(GOAL OF THE EXERCISE): Write out the listing below exactly, beginning at its first line and ending with the line that contains "bm = box((-0.28, -0.995, z), (0.28, back, z".

--------------------------------

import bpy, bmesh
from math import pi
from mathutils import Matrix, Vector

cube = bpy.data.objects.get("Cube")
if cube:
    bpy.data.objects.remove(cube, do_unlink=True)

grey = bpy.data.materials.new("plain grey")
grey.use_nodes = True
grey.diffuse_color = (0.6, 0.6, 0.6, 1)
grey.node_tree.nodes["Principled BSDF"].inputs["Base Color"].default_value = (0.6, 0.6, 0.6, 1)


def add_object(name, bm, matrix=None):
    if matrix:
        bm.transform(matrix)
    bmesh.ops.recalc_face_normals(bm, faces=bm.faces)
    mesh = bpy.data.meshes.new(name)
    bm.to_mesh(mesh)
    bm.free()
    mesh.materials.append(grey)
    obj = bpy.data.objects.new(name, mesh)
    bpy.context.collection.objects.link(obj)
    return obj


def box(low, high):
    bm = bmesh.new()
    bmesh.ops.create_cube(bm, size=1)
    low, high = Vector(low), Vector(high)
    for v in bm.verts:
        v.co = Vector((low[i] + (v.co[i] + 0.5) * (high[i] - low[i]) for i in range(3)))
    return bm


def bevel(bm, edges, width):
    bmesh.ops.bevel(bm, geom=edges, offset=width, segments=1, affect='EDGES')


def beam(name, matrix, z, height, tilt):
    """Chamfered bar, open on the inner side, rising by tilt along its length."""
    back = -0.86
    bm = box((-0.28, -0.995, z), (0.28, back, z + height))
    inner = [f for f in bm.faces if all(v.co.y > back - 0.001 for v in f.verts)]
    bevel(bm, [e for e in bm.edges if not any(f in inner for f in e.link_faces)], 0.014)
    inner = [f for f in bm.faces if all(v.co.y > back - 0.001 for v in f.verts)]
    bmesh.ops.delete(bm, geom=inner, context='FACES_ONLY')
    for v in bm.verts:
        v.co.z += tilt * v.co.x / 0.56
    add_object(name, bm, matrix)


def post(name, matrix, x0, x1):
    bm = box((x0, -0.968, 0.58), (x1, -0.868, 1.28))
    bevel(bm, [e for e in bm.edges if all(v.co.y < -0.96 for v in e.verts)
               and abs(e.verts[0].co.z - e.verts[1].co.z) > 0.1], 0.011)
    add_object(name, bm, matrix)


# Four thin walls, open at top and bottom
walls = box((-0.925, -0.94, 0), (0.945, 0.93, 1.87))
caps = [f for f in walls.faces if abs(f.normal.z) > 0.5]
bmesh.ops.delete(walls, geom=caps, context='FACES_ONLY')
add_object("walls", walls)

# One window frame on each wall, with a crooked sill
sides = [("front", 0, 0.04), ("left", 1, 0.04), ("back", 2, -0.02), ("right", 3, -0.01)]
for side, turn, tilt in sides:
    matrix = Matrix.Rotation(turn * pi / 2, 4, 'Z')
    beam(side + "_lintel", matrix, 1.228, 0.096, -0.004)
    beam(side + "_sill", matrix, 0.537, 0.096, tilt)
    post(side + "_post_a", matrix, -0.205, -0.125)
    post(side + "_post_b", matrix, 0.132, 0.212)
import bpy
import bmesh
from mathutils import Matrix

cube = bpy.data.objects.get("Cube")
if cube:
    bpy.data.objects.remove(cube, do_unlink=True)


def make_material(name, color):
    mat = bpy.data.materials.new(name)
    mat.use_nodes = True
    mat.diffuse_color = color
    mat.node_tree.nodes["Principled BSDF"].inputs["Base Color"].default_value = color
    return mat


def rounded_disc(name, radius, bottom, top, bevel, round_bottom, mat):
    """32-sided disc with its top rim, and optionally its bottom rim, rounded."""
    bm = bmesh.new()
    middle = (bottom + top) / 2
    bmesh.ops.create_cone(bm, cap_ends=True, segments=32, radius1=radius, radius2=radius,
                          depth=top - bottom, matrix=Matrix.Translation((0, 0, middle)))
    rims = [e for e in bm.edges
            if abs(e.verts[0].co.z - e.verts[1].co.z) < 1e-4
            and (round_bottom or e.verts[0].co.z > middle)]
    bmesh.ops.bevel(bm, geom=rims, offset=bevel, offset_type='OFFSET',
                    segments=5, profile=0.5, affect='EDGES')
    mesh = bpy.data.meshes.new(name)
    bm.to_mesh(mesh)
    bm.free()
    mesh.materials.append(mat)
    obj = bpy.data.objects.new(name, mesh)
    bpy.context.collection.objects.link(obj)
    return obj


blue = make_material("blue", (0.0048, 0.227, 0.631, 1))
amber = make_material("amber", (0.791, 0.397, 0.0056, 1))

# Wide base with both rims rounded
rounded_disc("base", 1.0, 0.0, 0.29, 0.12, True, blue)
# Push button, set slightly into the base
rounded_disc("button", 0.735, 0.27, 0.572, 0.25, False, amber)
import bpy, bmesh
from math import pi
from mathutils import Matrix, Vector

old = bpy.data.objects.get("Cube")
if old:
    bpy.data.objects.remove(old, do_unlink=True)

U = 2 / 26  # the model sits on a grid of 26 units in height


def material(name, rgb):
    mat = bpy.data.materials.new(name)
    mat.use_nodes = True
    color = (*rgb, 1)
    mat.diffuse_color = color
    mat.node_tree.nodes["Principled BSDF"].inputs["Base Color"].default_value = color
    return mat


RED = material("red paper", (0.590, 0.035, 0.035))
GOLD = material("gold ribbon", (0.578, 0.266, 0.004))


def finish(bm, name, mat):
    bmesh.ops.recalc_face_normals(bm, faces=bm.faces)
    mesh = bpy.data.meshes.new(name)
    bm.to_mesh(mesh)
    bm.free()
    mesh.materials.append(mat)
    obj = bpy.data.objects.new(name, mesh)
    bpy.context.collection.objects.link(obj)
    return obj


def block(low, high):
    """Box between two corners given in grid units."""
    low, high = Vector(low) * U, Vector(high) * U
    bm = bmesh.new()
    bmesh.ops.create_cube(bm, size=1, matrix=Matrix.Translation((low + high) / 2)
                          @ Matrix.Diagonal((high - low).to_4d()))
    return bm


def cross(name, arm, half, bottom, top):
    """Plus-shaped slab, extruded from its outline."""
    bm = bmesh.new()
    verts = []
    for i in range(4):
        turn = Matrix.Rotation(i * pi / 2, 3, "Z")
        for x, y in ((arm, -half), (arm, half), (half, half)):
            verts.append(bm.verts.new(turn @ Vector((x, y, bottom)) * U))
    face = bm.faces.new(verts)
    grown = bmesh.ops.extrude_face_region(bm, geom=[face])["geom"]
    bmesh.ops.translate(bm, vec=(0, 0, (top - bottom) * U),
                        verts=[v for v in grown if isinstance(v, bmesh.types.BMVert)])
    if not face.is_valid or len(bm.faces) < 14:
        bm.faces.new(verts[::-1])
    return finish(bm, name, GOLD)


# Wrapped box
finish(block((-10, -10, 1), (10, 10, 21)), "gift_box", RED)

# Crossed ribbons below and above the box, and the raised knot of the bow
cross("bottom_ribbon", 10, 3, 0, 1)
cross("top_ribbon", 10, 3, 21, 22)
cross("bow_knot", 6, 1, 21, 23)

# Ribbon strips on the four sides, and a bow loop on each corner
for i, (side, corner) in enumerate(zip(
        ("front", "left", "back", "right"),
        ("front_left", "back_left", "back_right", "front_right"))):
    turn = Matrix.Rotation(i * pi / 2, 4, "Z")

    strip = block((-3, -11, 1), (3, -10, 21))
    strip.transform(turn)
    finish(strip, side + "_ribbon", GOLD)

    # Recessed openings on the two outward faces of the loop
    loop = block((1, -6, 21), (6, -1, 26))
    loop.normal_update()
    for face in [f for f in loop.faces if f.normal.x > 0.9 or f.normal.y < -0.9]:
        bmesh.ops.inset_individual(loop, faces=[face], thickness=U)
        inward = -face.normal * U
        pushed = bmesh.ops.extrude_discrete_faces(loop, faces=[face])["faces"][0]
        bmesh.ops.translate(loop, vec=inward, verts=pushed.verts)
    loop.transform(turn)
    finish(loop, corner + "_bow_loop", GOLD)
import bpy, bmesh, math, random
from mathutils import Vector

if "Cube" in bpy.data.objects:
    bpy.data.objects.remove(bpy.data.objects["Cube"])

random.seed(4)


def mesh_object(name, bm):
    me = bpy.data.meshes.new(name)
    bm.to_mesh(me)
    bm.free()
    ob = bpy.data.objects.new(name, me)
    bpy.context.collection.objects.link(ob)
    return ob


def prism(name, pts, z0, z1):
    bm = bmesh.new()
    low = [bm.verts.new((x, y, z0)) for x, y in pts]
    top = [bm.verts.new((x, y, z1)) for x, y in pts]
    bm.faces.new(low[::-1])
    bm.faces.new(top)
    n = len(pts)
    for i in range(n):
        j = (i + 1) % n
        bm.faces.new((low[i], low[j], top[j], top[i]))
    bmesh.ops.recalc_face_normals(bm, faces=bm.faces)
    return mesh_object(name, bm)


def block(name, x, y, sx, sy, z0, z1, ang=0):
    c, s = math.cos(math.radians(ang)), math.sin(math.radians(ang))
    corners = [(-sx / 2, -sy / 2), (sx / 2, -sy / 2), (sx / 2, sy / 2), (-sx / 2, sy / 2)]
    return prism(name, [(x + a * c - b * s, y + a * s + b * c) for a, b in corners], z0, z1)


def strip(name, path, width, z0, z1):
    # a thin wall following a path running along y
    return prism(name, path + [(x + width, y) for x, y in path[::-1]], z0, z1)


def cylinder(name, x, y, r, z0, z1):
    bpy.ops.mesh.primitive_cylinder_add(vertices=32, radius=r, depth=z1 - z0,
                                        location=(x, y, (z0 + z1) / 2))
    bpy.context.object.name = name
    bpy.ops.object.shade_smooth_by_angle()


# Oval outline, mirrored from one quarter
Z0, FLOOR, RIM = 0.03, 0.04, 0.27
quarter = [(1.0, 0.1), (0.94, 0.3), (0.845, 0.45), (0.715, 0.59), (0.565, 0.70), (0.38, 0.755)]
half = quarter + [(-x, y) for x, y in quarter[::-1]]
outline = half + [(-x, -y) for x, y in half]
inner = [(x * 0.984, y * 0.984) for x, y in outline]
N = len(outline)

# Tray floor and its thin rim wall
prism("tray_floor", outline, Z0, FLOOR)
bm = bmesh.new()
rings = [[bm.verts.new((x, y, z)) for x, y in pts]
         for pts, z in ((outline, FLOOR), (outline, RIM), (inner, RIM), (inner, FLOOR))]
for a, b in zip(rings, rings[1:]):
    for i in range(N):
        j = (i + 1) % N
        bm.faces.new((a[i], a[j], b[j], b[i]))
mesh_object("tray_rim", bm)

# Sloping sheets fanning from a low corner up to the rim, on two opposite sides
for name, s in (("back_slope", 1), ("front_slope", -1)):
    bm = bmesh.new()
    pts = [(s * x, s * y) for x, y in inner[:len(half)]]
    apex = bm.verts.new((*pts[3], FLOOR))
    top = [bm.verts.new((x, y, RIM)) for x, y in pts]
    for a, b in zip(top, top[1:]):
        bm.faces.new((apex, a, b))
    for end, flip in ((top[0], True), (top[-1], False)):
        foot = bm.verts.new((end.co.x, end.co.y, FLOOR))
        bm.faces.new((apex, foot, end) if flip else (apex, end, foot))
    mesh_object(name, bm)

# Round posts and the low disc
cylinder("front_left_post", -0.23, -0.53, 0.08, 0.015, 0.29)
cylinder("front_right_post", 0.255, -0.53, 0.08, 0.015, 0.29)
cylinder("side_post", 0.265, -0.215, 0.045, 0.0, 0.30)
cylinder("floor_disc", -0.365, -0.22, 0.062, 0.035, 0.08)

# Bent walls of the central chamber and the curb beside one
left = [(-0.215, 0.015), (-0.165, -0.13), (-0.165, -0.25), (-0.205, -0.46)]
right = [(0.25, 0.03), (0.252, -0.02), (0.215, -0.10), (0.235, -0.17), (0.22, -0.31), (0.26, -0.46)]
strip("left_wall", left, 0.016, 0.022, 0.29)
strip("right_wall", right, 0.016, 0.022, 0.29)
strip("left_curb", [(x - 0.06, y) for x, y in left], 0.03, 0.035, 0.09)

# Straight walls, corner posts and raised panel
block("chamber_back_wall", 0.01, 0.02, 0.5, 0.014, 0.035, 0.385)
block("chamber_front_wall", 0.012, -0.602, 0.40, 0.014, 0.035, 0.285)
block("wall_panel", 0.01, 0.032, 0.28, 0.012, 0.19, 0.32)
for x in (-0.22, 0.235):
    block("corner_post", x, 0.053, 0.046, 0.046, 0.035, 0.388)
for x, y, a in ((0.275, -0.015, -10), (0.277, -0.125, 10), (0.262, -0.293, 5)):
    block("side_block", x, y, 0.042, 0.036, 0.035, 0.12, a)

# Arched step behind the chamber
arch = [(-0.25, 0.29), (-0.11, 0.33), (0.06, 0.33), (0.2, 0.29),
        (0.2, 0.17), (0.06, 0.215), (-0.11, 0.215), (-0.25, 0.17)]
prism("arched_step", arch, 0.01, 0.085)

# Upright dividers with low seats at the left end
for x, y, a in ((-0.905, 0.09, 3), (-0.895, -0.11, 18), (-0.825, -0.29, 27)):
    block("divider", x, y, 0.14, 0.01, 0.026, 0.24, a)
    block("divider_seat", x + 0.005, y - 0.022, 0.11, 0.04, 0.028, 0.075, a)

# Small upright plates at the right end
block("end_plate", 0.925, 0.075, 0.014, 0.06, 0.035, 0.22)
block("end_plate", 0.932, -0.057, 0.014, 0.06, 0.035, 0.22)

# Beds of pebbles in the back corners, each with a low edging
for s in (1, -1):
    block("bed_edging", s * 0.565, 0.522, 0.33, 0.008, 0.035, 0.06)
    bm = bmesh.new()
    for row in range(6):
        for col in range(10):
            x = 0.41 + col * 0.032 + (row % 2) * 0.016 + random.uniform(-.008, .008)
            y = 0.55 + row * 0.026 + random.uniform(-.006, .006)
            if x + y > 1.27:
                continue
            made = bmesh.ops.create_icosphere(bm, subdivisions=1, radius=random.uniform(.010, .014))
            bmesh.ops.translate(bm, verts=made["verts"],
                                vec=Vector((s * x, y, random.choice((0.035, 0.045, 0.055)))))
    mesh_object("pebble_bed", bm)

--------------------------------

(RESPONSE TO THIS TASK):
import bpy, bmesh
from math import pi
from mathutils import Matrix, Vector

cube = bpy.data.objects.get("Cube")
if cube:
    bpy.data.objects.remove(cube, do_unlink=True)

grey = bpy.data.materials.new("plain grey")
grey.use_nodes = True
grey.diffuse_color = (0.6, 0.6, 0.6, 1)
grey.node_tree.nodes["Principled BSDF"].inputs["Base Color"].default_value = (0.6, 0.6, 0.6, 1)


def add_object(name, bm, matrix=None):
    if matrix:
        bm.transform(matrix)
    bmesh.ops.recalc_face_normals(bm, faces=bm.faces)
    mesh = bpy.data.meshes.new(name)
    bm.to_mesh(mesh)
    bm.free()
    mesh.materials.append(grey)
    obj = bpy.data.objects.new(name, mesh)
    bpy.context.collection.objects.link(obj)
    return obj


def box(low, high):
    bm = bmesh.new()
    bmesh.ops.create_cube(bm, size=1)
    low, high = Vector(low), Vector(high)
    for v in bm.verts:
        v.co = Vector((low[i] + (v.co[i] + 0.5) * (high[i] - low[i]) for i in range(3)))
    return bm


def bevel(bm, edges, width):
    bmesh.ops.bevel(bm, geom=edges, offset=width, segments=1, affect='EDGES')


def beam(name, matrix, z, height, tilt):
    """Chamfered bar, open on the inner side, rising by tilt along its length."""
    back = -0.86
    bm = box((-0.28, -0.995, z), (0.28, back, z + height))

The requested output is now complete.